Foie gras
is produced in France, Hungary, Bulgaria, USA, Canada, China, Belgium and Spain. In 2014 with the view of dodging China’s ban on import of foie gras, a French firm set up a farm to produce it within the country.

Feathers & Down, and Live Attractions

Down or eider down comprises of the fine feathers found under the tougher exterior feathers of mainly baby ducks and geese. They are plucked for use as padding in jackets, quilts, pillows, etc. Some birds are known to be killed solely for their down, while others like geese are periodically live-plucked of their breast feathers – a painful and extremely cruel practice.


Foie gras and down production are inter-related. Both involve intense torture for the birds. Since it is not possible to gather feathers at the time of moulting, they are forcefully pulled out leaving bleeding, painful follicles. Birds that have been slaughtered are scalded in hot water for a couple of minutes making it easier to remove the feathers often with a plucking machine.


China and Hungary are the main exporters although about 25 other countries produce feathers and down. India does not permit the import of feathers of wild birds used for stuffing or otherwise. But “skins and other parts of birds with their feathers or down, feathers, parts of feathers, down and articles thereof” and “feather dusters” are unfortunately allowed as are quills and scapes. Therefore, in August 2014, following the Government of India ban on import of foie gras, BWC wrote to the Director General of Foreign Trade pointing out that the production of feathers and down goes hand in hand with the production of foie gras and therefore their import should also be banned.

Cotton, simbal / kapok (silk cotton from the tree) and filling materials like Comforel (polyester fibre) are good replacements for feathers and down, and are readily available.

Duck feathers are also used in the making of utility, decorative and adornment items. The citation in every Nobel diploma is calligraphically done using a goose feather.

Feathers of ducks (and geese to a lesser extent) are used for making badminton shuttlecocks.
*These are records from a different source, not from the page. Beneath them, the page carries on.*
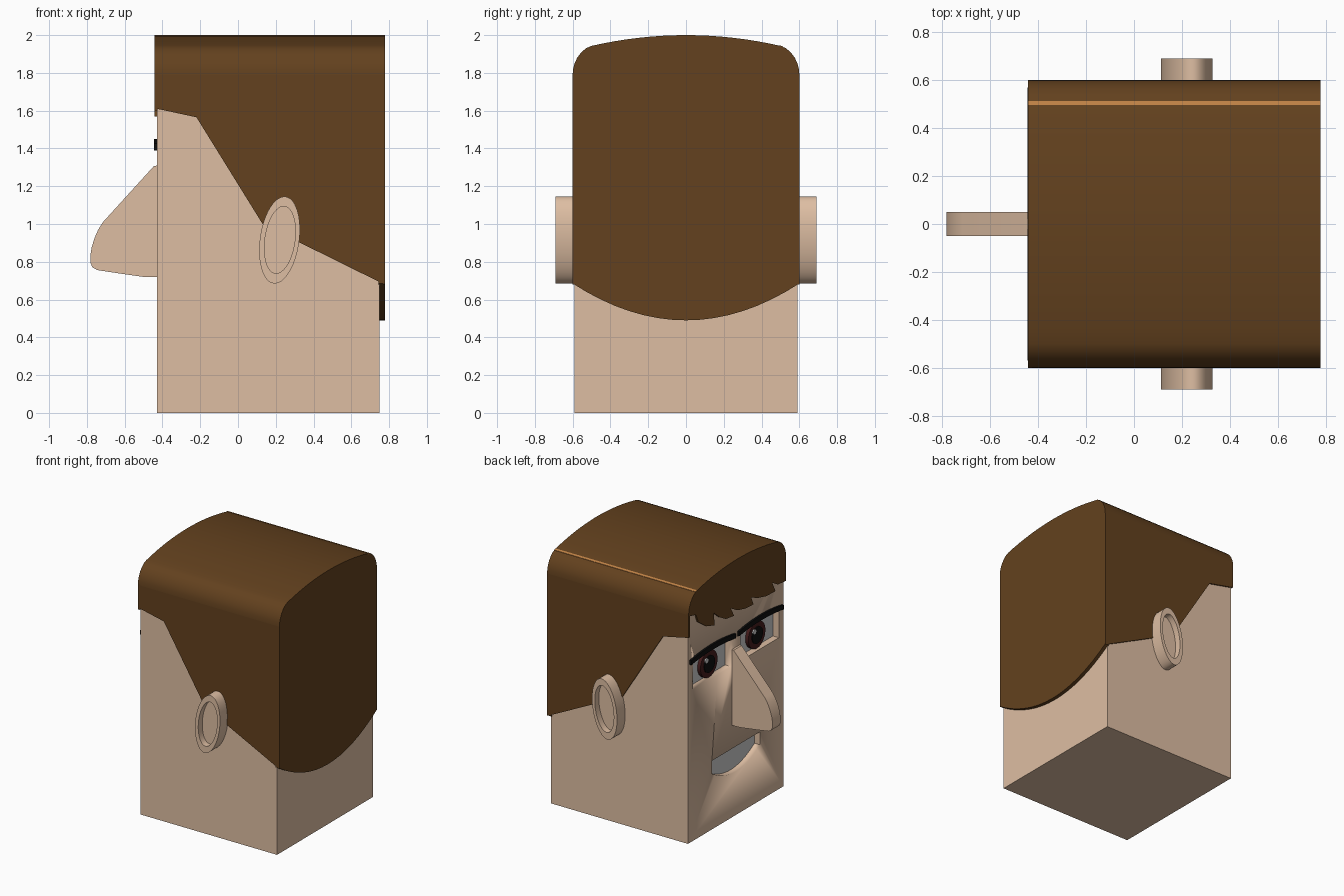
import bpy, bmesh
from math import sin, cos, pi, radians

if "Cube" in bpy.data.objects:
    bpy.data.objects.remove(bpy.data.objects["Cube"])


def material(name, rgb):
    m = bpy.data.materials.new(name)
    m.diffuse_color = (*rgb, 1)
    m.use_nodes = True
    m.node_tree.nodes["Principled BSDF"].inputs["Base Color"].default_value = m.diffuse_color
    return m


SKIN = material("skin", (0.73, 0.515, 0.365))
HAIR = material("hair", (0.125, 0.053, 0.013))
PART = material("hair_parting", (0.52, 0.22, 0.06))
BLACK = material("black", (0.004, 0.004, 0.004))
IRIS = material("iris", (0.06, 0.012, 0.012))


def prism(name, pts, axis, lo, hi, mat=None, inner=None, depth=0.0):
    """Extrude an outline along X (points are y,z) or Y (points are x,z).
    An inner outline of equal length makes a recess in the hi end."""
    def place(p, d):
        return (d, p[0], p[1]) if axis == 'X' else (p[0], d, p[1])
    bm = bmesh.new()
    rings = [(pts, lo), (pts, hi)]
    if inner:
        rings += [(inner, hi), (inner, hi - depth)]
    loops = [[bm.verts.new(place(p, d)) for p in outline] for outline, d in rings]
    n = len(pts)
    for a, b in zip(loops, loops[1:]):
        for i in range(n):
            j = (i + 1) % n
            bm.faces.new((a[i], a[j], b[j], b[i]))
    bm.faces.new(loops[0])
    bm.faces.new(loops[-1])
    bmesh.ops.recalc_face_normals(bm, faces=bm.faces)
    me = bpy.data.meshes.new(name)
    bm.to_mesh(me)
    bm.free()
    ob = bpy.data.objects.new(name, me)
    bpy.context.collection.objects.link(ob)
    if mat:
        me.materials.append(mat)
    bpy.ops.object.select_all(action='DESELECT')
    ob.select_set(True)
    bpy.context.view_layer.objects.active = ob
    bpy.ops.object.shade_smooth_by_angle(angle=radians(25))
    return ob


def ellipse(cx, cz, a, b, tilt=0.0, n=48):
    t = radians(tilt)
    return [(cx + a * cos(k) * cos(t) + b * sin(k) * sin(t),
             cz - a * cos(k) * sin(t) + b * sin(k) * cos(t))
            for k in (2 * pi * i / n for i in range(n))]


def bow(u0, u1, z, rise, n=16):
    """Parabolic arc from (u0,z) to (u1,z) with its middle raised by rise."""
    return [(u0 + (u1 - u0) * i / n, z + rise * 4 * (i / n) * (1 - i / n))
            for i in range(n + 1)]


def rect(u0, u1, z0, z1):
    return [(u0, z0), (u1, z0), (u1, z1), (u0, z1)]


# Head block
FACE = -0.43
head = prism("head", rect(-0.59, 0.59, 0, 1.79), 'X', FACE, 0.75, SKIN)


def recess(name, pts, back):
    """Cut an opening in the face and line its floor with a grey panel."""
    cutter = prism("cutter", pts, 'X', FACE - 0.1, back)
    cutter.hide_render = True
    mod = head.modifiers.new("recess", 'BOOLEAN')
    mod.operation, mod.solver, mod.object = 'DIFFERENCE', 'EXACT', cutter
    bpy.context.view_layer.objects.active = head
    bpy.ops.object.modifier_apply(modifier=mod.name)
    bpy.data.objects.remove(cutter)
    prism(name, pts, 'X', back - 0.004, back + 0.01)


# Mouth: flat top, bowed lower lip
recess("teeth", [(0.295, 0.535), (-0.295, 0.535)] + bow(-0.295, 0.295, 0.435, -0.095), -0.38)

for side, s in (("left", 1), ("right", -1)):
    # Eye, iris, pupil, glint
    recess("eye_white_" + side,
           [(s * 0.53, 1.18), (s * 0.06, 1.18)] + bow(s * 0.06, s * 0.53, 1.385, 0.025), -0.375)
    prism("iris_" + side, ellipse(s * 0.295, 1.285, 0.105, 0.104), 'X', -0.405, -0.375, IRIS)
    prism("pupil_" + side, ellipse(s * 0.295, 1.285, 0.065, 0.065), 'X', -0.412, -0.40, BLACK)
    prism("eye_glint_" + side, ellipse(s * 0.295 + 0.04, 1.325, 0.018, 0.018, n=20), 'X', -0.416, -0.40)

    # Eyebrow
    prism("eyebrow_" + side,
          bow(s * 0.02, s * 0.57, 1.39, 0.02) + bow(s * 0.57, s * 0.02, 1.425, 0.025),
          'X', -0.445, FACE + 0.005, BLACK)

    # Ear with recessed middle
    prism("ear_" + side, ellipse(0.22, 0.915, 0.104, 0.232, 8), 'Y', s * 0.58, s * 0.69, SKIN,
          inner=ellipse(0.222, 0.916, 0.079, 0.179, 8), depth=s * 0.05)

    # Side hair panel
    prism("side_hair_" + side,
          [(-0.443, 1.79), (-0.443, 1.613), (-0.22, 1.565), (0.13, 1.0), (0.33, 0.9),
           (0.775, 0.68), (0.775, 1.79)], 'Y', s * 0.585, s * 0.6, HAIR)

# Nose
prism("nose",
      [(-0.42, 1.31), (-0.445, 1.307), (-0.715, 1.01), (-0.74, 0.97), (-0.76, 0.925),
       (-0.775, 0.875), (-0.782, 0.83), (-0.782, 0.795), (-0.77, 0.77), (-0.745, 0.756),
       (-0.62, 0.737), (-0.5, 0.72), (-0.42, 0.718)], 'Y', -0.05, 0.05, SKIN)

# Hair top: shallow crown with rounded shoulders
shoulder = [(0.6, 1.79), (0.598, 1.82), (0.59, 1.85), (0.576, 1.88), (0.556, 1.907),
            (0.53, 1.93), (0.5, 1.943)]
crown = bow(0.5, -0.5, 1.943, 0.057)[1:-1]
prism("hair_top", shoulder + crown + [(-y, z) for y, z in reversed(shoulder)],
      'X', -0.443, 0.778, HAIR)

# Thin parting line
prism("hair_parting", [(0.497, 1.935), (0.513, 1.93), (0.513, 1.940), (0.497, 1.946)],
      'X', -0.443, 0.778, PART)

# Back hair with bowed lower edge
prism("back_hair", [(0.6, 1.79), (-0.6, 1.79)] + bow(-0.6, 0.6, 0.685, -0.195),
      'X', 0.745, 0.778, HAIR)

# Jagged fringe
prism("fringe",
      [(0.6, 1.8), (0.6, 1.78), (0.51, 1.76), (0.48, 1.69), (0.38, 1.62), (0.28, 1.59),
       (0.29, 1.69), (0.22, 1.63), (0.14, 1.585), (0.04, 1.572), (0.08, 1.645), (0.0, 1.6),
       (-0.1, 1.575), (-0.2, 1.57), (-0.17, 1.635), (-0.25, 1.6), (-0.36, 1.573),
       (-0.47, 1.57), (-0.43, 1.65), (-0.5, 1.61), (-0.6, 1.6), (-0.6, 1.8)],
      'X', -0.443, FACE + 0.005, HAIR)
As the main supply of duck feathers to the cluster of units that manufacture shuttlecocks at Uluberia in West Bengal is illegal – smuggled from Bangladesh – the government is encouraging duck farming in the area.

Another reason why duck farming is encouraged in West Bengal is to give an alternative livelihood to people who risk their lives collecting wild honey in the Sundarbans and get attacked by tigers. (The distance between Sundarbans and Uluberia is 140 kms.)


Like ducks, geese and swans are also waterfowl.


It is common to find ducks and geese kept in restaurants, hotels, gardens, etc. as an “attraction” in small, shallow water-bodies. No proper care is given to them, and if ill, simply replaced because they are perceived as landscape decorations.


Some artists carve designs on duck egg shells, and crafts persons utilize them to make Fabergé style decorative egg boxes.


In short, the birds are exploited in unimaginable ways – specifically bred, raised, tortured and slaughtered for their body parts.

Page last updated on 25/11/23